[PROVIDED ENTRIES]
◆ ◆ ◆

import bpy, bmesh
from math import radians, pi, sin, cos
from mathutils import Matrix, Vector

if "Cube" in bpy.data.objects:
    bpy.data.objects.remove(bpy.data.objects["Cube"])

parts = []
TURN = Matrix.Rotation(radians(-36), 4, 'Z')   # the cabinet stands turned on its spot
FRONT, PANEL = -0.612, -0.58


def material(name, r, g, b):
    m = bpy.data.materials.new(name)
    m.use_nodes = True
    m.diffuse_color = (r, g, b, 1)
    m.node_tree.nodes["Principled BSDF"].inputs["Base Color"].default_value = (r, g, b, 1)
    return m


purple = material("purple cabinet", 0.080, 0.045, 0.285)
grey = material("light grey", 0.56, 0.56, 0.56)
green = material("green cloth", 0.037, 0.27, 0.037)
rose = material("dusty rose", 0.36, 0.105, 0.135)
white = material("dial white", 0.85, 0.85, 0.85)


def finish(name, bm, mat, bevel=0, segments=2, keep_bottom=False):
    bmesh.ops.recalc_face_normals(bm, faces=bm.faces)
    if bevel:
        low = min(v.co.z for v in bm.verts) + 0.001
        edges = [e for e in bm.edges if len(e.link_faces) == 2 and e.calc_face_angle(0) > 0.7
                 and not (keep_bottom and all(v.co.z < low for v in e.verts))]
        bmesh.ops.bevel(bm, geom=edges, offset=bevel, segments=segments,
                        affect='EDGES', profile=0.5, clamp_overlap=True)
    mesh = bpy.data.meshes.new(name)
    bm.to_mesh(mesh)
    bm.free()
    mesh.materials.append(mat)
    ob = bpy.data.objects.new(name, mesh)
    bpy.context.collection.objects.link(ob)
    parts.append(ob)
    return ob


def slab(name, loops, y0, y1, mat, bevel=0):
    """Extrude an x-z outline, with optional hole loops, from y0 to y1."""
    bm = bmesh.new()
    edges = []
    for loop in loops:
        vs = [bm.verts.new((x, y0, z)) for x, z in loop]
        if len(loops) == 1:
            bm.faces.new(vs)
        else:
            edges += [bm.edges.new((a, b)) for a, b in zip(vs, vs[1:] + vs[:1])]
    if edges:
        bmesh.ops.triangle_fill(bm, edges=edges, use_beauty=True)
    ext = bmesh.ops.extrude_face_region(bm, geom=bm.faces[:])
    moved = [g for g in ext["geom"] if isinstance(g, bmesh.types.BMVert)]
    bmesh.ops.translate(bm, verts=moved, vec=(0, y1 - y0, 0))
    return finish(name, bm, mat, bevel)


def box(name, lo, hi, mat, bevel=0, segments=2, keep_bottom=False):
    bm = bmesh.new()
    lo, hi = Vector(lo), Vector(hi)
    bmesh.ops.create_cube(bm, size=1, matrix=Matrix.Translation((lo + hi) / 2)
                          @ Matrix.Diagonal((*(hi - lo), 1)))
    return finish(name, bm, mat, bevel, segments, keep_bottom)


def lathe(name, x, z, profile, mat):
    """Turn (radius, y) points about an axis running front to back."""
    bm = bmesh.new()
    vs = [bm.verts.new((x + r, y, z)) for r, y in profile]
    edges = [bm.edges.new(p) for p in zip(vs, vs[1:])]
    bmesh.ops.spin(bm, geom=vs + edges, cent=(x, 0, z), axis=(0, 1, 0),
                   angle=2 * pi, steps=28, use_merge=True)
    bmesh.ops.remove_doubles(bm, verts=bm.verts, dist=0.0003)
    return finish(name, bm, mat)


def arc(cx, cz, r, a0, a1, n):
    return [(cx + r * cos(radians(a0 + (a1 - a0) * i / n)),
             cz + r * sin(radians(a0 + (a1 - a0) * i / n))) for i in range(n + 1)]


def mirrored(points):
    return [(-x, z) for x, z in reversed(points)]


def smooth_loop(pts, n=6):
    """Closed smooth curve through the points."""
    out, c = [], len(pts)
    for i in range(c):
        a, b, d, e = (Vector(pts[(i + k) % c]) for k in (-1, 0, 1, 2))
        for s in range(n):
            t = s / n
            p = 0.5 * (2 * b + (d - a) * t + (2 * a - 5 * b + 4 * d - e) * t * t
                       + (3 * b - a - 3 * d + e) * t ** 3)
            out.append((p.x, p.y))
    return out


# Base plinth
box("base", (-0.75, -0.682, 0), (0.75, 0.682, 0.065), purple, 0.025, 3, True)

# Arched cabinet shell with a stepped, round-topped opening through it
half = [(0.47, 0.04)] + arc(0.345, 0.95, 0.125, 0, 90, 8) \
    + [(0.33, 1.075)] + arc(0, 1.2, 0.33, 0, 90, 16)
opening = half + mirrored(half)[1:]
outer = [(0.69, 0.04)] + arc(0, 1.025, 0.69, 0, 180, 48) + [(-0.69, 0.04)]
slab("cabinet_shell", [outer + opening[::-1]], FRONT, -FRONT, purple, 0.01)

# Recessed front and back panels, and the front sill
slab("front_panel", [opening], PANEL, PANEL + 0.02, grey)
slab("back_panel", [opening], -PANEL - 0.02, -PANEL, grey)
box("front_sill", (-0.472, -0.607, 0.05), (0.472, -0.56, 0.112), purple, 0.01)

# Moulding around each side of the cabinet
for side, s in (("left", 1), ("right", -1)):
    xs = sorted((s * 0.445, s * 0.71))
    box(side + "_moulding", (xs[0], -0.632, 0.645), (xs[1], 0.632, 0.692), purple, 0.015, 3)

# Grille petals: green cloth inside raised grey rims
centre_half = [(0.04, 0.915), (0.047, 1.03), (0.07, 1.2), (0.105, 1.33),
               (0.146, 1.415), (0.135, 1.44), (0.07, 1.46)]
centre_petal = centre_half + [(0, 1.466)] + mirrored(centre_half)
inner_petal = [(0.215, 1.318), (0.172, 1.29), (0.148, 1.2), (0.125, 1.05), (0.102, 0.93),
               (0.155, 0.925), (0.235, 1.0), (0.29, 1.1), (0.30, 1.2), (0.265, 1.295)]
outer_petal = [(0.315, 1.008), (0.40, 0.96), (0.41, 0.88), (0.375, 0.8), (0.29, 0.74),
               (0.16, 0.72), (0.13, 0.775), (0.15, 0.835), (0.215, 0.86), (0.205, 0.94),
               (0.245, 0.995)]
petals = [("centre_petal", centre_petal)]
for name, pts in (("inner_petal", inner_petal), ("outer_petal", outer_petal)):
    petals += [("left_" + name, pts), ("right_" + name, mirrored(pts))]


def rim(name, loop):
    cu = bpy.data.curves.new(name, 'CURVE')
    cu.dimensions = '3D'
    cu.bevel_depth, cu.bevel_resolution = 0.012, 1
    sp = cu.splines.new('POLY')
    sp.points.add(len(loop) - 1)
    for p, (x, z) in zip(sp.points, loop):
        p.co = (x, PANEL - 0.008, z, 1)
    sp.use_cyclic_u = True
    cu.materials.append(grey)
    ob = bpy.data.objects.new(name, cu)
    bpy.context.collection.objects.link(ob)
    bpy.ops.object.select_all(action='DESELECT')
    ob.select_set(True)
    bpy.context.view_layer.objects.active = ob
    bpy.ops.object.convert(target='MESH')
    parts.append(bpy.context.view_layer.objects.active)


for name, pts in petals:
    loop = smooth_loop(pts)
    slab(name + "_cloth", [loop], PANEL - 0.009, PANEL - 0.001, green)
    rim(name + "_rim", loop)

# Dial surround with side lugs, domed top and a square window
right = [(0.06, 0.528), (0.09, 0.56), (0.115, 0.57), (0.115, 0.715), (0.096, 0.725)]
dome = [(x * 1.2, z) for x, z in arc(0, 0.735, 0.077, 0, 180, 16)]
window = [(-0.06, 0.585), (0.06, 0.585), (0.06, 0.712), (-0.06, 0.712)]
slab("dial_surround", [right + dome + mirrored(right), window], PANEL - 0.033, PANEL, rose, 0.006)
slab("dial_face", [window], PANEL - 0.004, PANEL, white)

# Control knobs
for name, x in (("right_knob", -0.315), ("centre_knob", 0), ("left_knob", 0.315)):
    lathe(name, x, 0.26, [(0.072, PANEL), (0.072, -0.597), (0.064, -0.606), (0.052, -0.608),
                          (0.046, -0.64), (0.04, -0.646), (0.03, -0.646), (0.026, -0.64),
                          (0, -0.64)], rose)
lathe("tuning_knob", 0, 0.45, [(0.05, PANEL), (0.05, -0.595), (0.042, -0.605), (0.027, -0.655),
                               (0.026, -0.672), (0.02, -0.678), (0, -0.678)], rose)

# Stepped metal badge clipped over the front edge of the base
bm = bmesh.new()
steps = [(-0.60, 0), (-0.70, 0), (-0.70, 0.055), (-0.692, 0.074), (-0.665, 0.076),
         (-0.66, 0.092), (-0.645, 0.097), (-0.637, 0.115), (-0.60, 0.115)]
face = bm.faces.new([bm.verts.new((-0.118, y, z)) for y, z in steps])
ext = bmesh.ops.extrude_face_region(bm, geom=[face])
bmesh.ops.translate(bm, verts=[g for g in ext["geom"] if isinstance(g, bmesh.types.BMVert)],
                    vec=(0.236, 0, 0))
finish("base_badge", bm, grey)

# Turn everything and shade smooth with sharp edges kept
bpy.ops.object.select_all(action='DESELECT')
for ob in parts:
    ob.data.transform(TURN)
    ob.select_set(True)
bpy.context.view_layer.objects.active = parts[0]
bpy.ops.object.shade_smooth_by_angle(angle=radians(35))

◆ ◆ ◆

[YOUR INSTRUCTIONS]
Your reply should hold every line from the data that contains "slab", copied in full.

[WRITTEN SOLUTION]
def slab(name, loops, y0, y1, mat, bevel=0):
slab("cabinet_shell", [outer + opening[::-1]], FRONT, -FRONT, purple, 0.01)
slab("front_panel", [opening], PANEL, PANEL + 0.02, grey)
slab("back_panel", [opening], -PANEL - 0.02, -PANEL, grey)
    slab(name + "_cloth", [loop], PANEL - 0.009, PANEL - 0.001, green)
slab("dial_surround", [right + dome + mirrored(right), window], PANEL - 0.033, PANEL, rose, 0.006)
slab("dial_face", [window], PANEL - 0.004, PANEL, white)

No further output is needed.